The Vodka Soda is pretty much the un-cocktail. It’s typically meant to be as tasteless and chuggable (is that a word?) as possible. Admittedly, most of the time when I thought of a Vodka Soda, I thought of a drink meant to induce drunkenness with as few calories as possible. And that’s about it. I definitely dismissed it altogether for a while there. But it was actually my aversion to it made me want to do some tweaking and throw a few back in the name of R&D. After trying a bunch of easy variations, I’m ready to stand behind the Vodka Soda as a really fun and delicious cocktail template.
If it’s possible that there’s one thing I’ve become a bit known for in my little corner of the internet, it’s making a pretty cocktail garnish. As a photographer and a highly visual person, I have always been immediately drawn to a drink (or a plate, for that matter) that is beautifully presented. It’s in our nature to be drawn to beauty, to seek it, and even to be influenced by it. Yes, in many ways, beauty truly is power.
Even though there are lots of combinations of flavors that a lot of folks would agree go great together, science still isn’t really clear on why these combos appeal to us. Theories have tried to prove that foods that share some of the same chemical compounds will naturally taste good together. But studies have shown that that is not always the case, and in fact, in certain world cuisines, foods which don’t share any of the same compounds work best together. You can read more about the studies here.

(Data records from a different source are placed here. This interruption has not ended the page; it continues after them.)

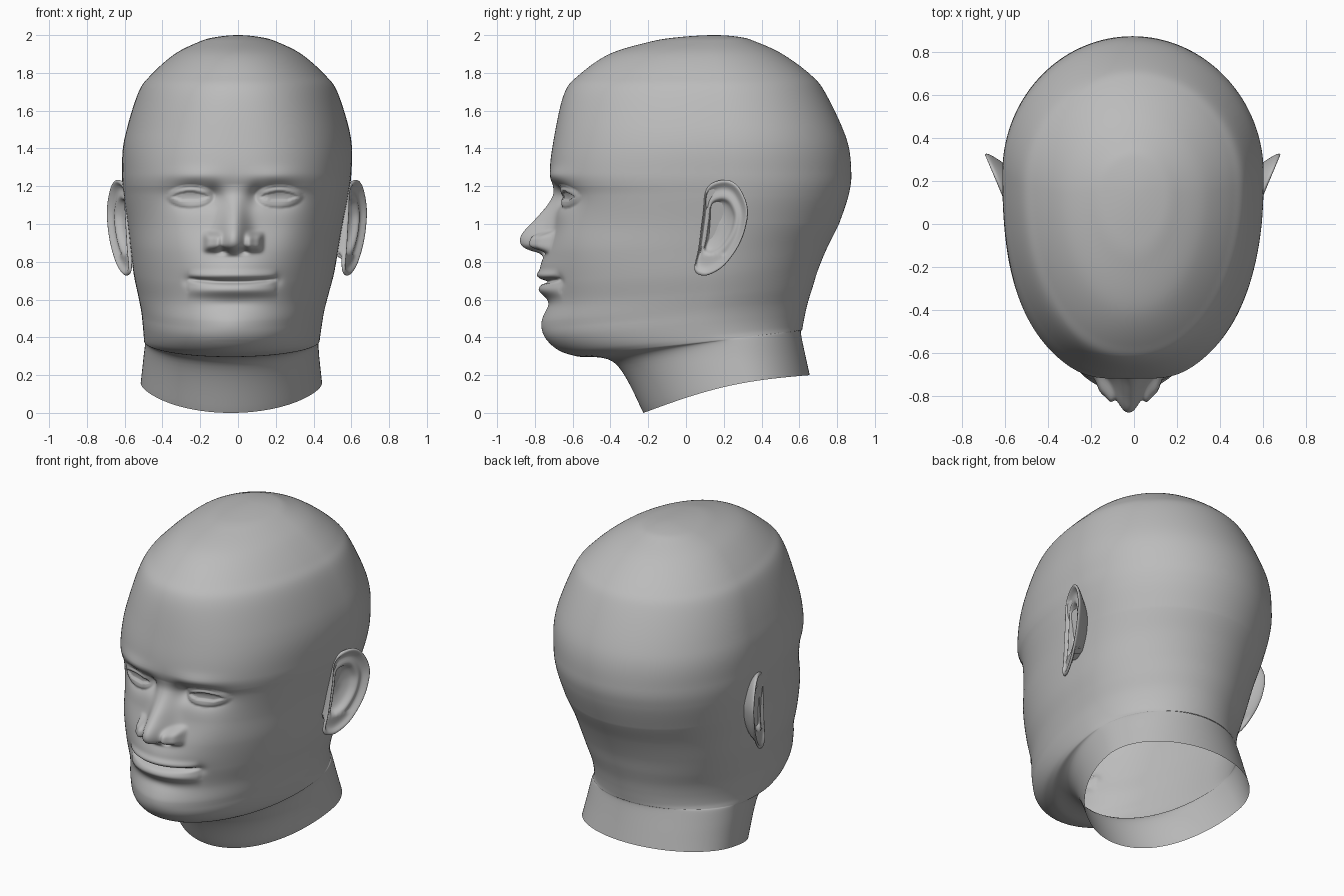
import bpy, bmesh
from math import sin, cos, pi, exp, sqrt

if "Cube" in bpy.data.objects:
    bpy.data.objects.remove(bpy.data.objects["Cube"])

grey = bpy.data.materials.new("plain grey")
grey.diffuse_color = (0.5, 0.5, 0.5, 1)
grey.use_nodes = True
grey.node_tree.nodes["Principled BSDF"].inputs["Base Color"].default_value = grey.diffuse_color


def spline(pts, subs, closed=False):
    """Catmull-Rom through tuples; subs(i) = steps in segment i."""
    n, out = len(pts), []
    get = lambda i: pts[i % n] if closed else pts[min(max(i, 0), n - 1)]
    for i in range(n if closed else n - 1):
        a, b, c, d = (get(i + k) for k in (-1, 0, 1, 2))
        for j in range(subs(i)):
            t = j / subs(i)
            out.append(tuple(q + ((r - p) * t + (2 * p - 5 * q + 4 * r - s) * t * t
                                  + (3 * (q - r) - p + s) * t ** 3) / 2
                             for p, q, r, s in zip(a, b, c, d)))
    return out if closed else out + [pts[-1]]


def loft(name, rings):
    """Skin a list of closed rings of equal length."""
    bm = bmesh.new()
    vs = [[bm.verts.new(p) for p in r] for r in rings]
    for r, s in zip(vs, vs[1:]):
        for j in range(len(r)):
            bm.faces.new((r[j - 1], r[j], s[j], s[j - 1]))
    bmesh.ops.remove_doubles(bm, verts=bm.verts, dist=1e-5)
    bmesh.ops.recalc_face_normals(bm, faces=bm.faces)
    me = bpy.data.meshes.new(name)
    bm.to_mesh(me)
    bm.free()
    me.polygons.foreach_set("use_smooth", [True] * len(me.polygons))
    me.materials.append(grey)
    ob = bpy.data.objects.new(name, me)
    bpy.context.collection.objects.link(ob)


# Head rings: front y, front z, back y, half width
ROWS = [
    (-.225, 0, .655, .48), (-.375, .262, .61, .46), (-.58, .30, .615, .465),
    (-.68, .335, .62, .468), (-.745, .40, .63, .475), (-.757, .48, .645, .485),
    (-.735, .58, .67, .505), (-.74, .70, .70, .53), (-.74, .85, .75, .55),
    (-.70, 1.0, .81, .57), (-.69, 1.15, .86, .595), (-.72, 1.27, .875, .607),
    (-.70, 1.45, .85, .60), (-.645, 1.69, .74, .53), (-.565, 1.79, .66, .46),
    (-.405, 1.9, .51, .335), (-.19, 1.965, .37, .205), (-.04, 1.989, .29, .12),
    (.15, 2, .15, 0), (.29, 1.989, -.04, -.12),
]

# Nose: height, projection
NOSE = spline([(.825, 0), (.845, .03), (.862, .09), (.885, .135), (.92, .156),
               (.96, .15), (1.02, .106), (1.09, .052), (1.15, .016), (1.21, 0)], lambda i: 6)


def g(d, s):
    return exp(-(d / s) ** 2)


def face_relief(x, z):
    """Forward offset of the facial features at (x, z)."""
    x = abs(x)
    f = 0
    # nose bridge and tip
    for (z0, h0), (z1, h1) in zip(NOSE, NOSE[1:]):
        if z0 <= z < z1:
            width = .08 - .025 * min(1, max(0, (z - .92) / .23))
            f += max(0, h0 + (h1 - h0) * (z - z0) / (z1 - z0)) * exp(-(x / width) ** 2.2)
    # nose wings and nostrils
    f += .065 * exp(-((x - .11) / .042) ** 4 - ((z - .905) / .046) ** 4)
    f -= .05 * g(x - .055, .028) * g(z - .858, .016)
    # brow ridge and eye sockets
    f += .014 * g(x - .22, .13) * g(z - 1.255, .04)
    f -= .05 * g(x - .22, .11) * g(z - 1.145, .06)
    f -= .03 * g(x - .11, .04) * g(z - 1.15, .05)
    # eyeball, eye opening and lid crease
    dx, dz = x - .235, z - 1.145
    f += .036 * max(0, 1 - (dx / .125) ** 2 - (dz / .062) ** 2) ** .7
    arch = max(0, 1 - (dx / .1) ** 2)
    if -.022 * arch < dz < .026 * arch:
        f -= .011
    f -= .01 * arch * g(dz - .028 - .022 * arch, .008)
    # cheekbones
    f += .012 * g(x - .32, .11) * g(z - .97, .1)
    # muzzle, lips and mouth line
    m = sqrt(max(0, 1 - (x / .235) ** 2))
    f += .03 * g(x, .19) * g(z - .755, .075)
    f += .022 * m * g(z - .728, .022) + .038 * m * g(z - .65, .035)
    f -= .034 * min(1, m * 1.6) * g(z - .694 - .3 * x * x, .011)
    f -= .012 * g(x - .24, .025) * g(z - .70, .03)
    # chin
    f += .008 * (g(x, .12) * g(z - .47, .06) - g(x, .13) * g(z - .575, .03))
    return f


# Head and neck, open at the bottom
COLS = 256
rings = []
for yf, zf, yb, w in spline(ROWS, lambda i: 20 if .45 < ROWS[i][1] < 1.2 else 10)[:-10]:
    ys = yf + .6 * (yb - yf)                        # widest point
    square = 2 + .5 * max(0, 1 - abs(zf - 1.2) / .75)   # squareness of the front
    tilt = .2 * max(0, 1 - zf)                      # rings rise towards the nape
    sag = .04 * max(0, 1 - zf / .27)
    ring = []
    for j in range(COLS):
        t = 2 * pi * j / COLS
        a = t - .5 * sin(t)                         # denser columns on the face
        s, c = sin(a), cos(a)
        e = square if c > 0 else 2
        r = (abs(s) ** e + abs(c) ** e) ** (-1 / e)
        x = w * r * s
        y = ys - (ys - yf if c > 0 else yb - ys) * r * c
        k = min(1, max(0, (y - yf) / max(yb - yf, 1e-6)))
        z = zf + tilt * k + sag * sin(pi * k)
        lean = .035 * min(1, max(0, 1 - (z - .3) / 1.2)) + .01 * max(0, -y)
        if c > 0 and .38 < z < 1.45:
            y -= face_relief(x, z)
        ring.append((x - lean, y, z))
    rings.append(ring)
rings[-1] = [(0, .15, 2)] * COLS
loft("head", rings)

# Ears: outline in (y, z), shrunk towards the centre with a depth profile
OUTLINE = spline([(.20, 1.233), (.275, 1.2), (.325, 1.09), (.315, .98), (.275, .88),
                  (.21, .79), (.15, .745), (.09, .728), (.045, .76), (.065, .87),
                  (.09, 1.05), (.11, 1.19)], lambda i: 6, True)
SECTION = spline([(.5, -.09), (.85, -.035), (1, 0), (.95, .014), (.8, -.01),
                  (.6, -.004), (.48, -.035), (.25, -.05), (.02, -.05)], lambda i: 4)
CY, CZ = .17, 1.0
for side, name in ((1, "left_ear"), (-1, "right_ear")):
    rings = []
    for r, d in SECTION:
        ring = []
        for py, pz in OUTLINE:
            y, z = CY + (py - CY) * r, CZ + (pz - CZ) * r
            depth = d * (.35 if z < .84 and d < 0 else 1)   # flat, solid lobe
            ring.append((side * (.56 + .42 * (y - .05) + depth) - .006, y, z))
        rings.append(ring)
    loft(name, rings)
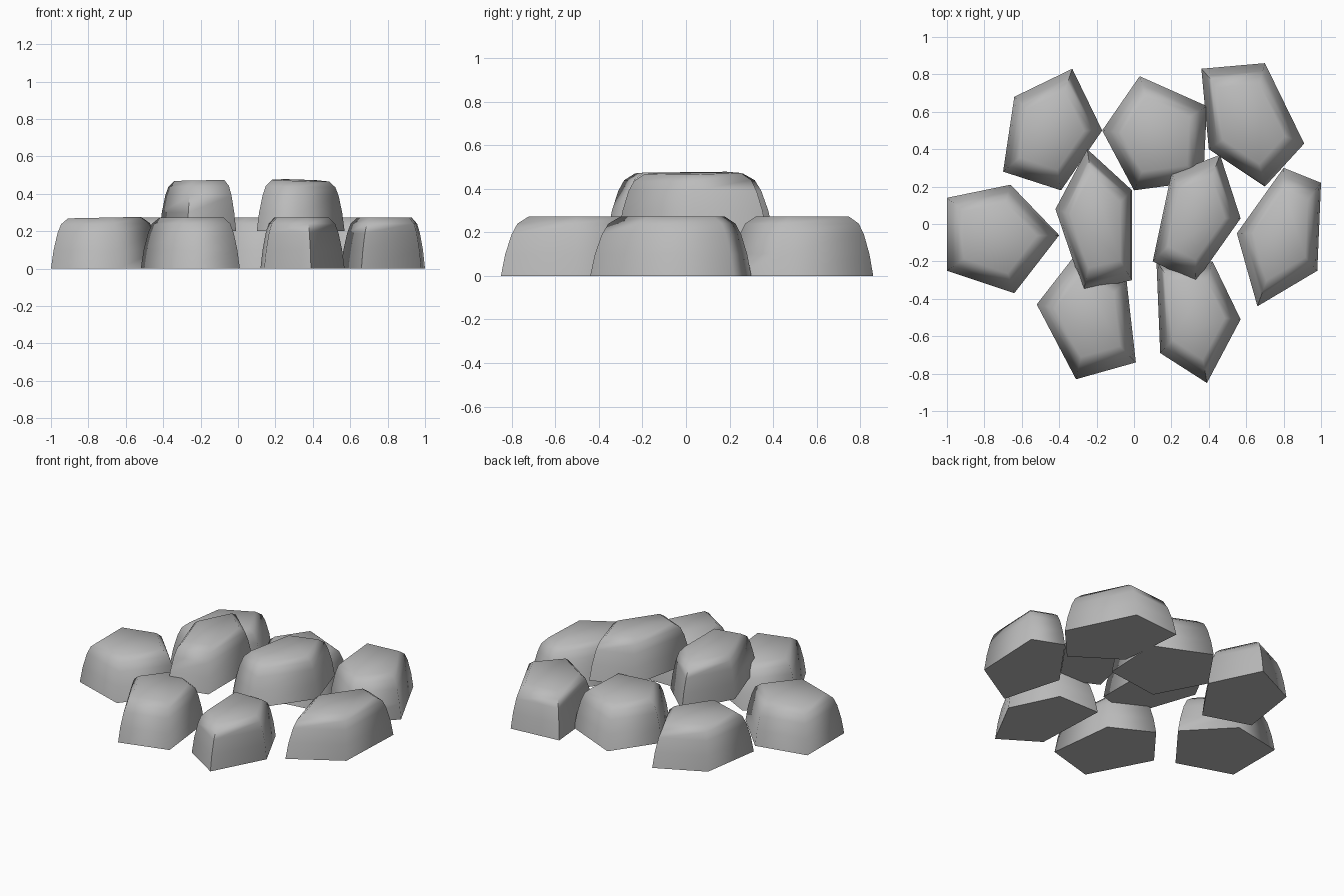
import bpy, bmesh, math
from mathutils import Vector

cube = bpy.data.objects.get("Cube")
if cube:
    bpy.data.objects.remove(cube, do_unlink=True)

# One plain stone colour
stone_mat = bpy.data.materials.new("stone_grey")
stone_mat.use_nodes = True
colour = (0.5, 0.5, 0.5, 1)
stone_mat.diffuse_color = colour
bsdf = stone_mat.node_tree.nodes["Principled BSDF"]
bsdf.inputs["Base Color"].default_value = colour
bsdf.inputs["Roughness"].default_value = 0.8

# Shared side profile: (height, outline scale)
PROFILE = [(0, 1), (0.1, 0.945), (0.19, 0.865), (0.24, 0.79), (0.272, 0.65)]


def make_stone(name, outline, base=0.0, tilt=(0, 0)):
    """Loft a five-sided outline up the profile, with a slightly tilted top."""
    pts = [Vector(p) for p in outline]
    area = sum(a.cross(b) for a, b in zip(pts, pts[1:] + pts[:1]))
    if area < 0:
        pts.reverse()
    centre = sum(pts, Vector((0, 0))) / len(pts)
    bm = bmesh.new()
    rings = []
    for height, scale in PROFILE:
        lean = max(0, height - 0.19) / 0.08
        ring = []
        for p in pts:
            d = (p - centre) * scale
            z = base + height + lean * d.dot(Vector(tilt))
            ring.append(bm.verts.new((*(centre + d), z)))
        rings.append(ring)
    for low, high in zip(rings, rings[1:]):
        for i in range(len(pts)):
            j = (i + 1) % len(pts)
            bm.faces.new((low[i], low[j], high[j], high[i]))
    bm.faces.new(rings[-1])
    bm.faces.new(rings[0][::-1])
    mesh = bpy.data.meshes.new(name)
    bm.to_mesh(mesh)
    bm.free()
    mesh.materials.append(stone_mat)
    obj = bpy.data.objects.new(name, mesh)
    bpy.context.collection.objects.link(obj)
    # Only the tightest corners and the base rim stay sharp
    bpy.ops.object.select_all(action="DESELECT")
    obj.select_set(True)
    bpy.context.view_layer.objects.active = obj
    bpy.ops.object.shade_smooth_by_angle(angle=math.radians(80))


# Ring of ground stones
make_stone("right_side_stone", [(-1, -.25), (-1, .14), (-.66, .21), (-.4, -.06), (-.64, -.37)], tilt=(.02, 0))
make_stone("back_right_stone", [(-.7, .28), (-.64, .68), (-.33, .83), (-.17, .5), (-.39, .18)])
make_stone("back_middle_stone", [(-.17, .5), (.03, .79), (.39, .63), (.37, .23), (0, .18)])
make_stone("back_left_stone", [(.36, .83), (.7, .86), (.91, .43), (.7, .2), (.4, .4)])
make_stone("left_side_stone", [(.55, -.05), (.8, .3), (1, .22), (.98, -.25), (.66, -.44)])
make_stone("front_right_stone", [(-.52, -.43), (-.31, -.16), (-.04, -.3), (.01, -.74), (-.31, -.83)])
make_stone("front_left_stone", [(.12, -.2), (.14, -.69), (.39, -.85), (.57, -.51), (.42, -.2)])

# Two stones resting on top
make_stone("upper_right_stone", [(-.42, .08), (-.25, .4), (-.01, .18), (-.01, -.3), (-.27, -.36)], 0.2, (.02, 0))
make_stone("upper_left_stone", [(.1, -.2), (.2, .27), (.46, .37), (.57, .03), (.33, -.31)], 0.2, (-.04, .02))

Today I want to talk a little about creating cocktail recipes. This is obviously a major passion of mine and something that I love to study both the art and science of. One of the things about creating, making, and drinking cocktails that fascinates me endlessly are all of the different flavors we can experiment with. This is the first in a series of posts dedicated to the elements of crafting your own cocktails.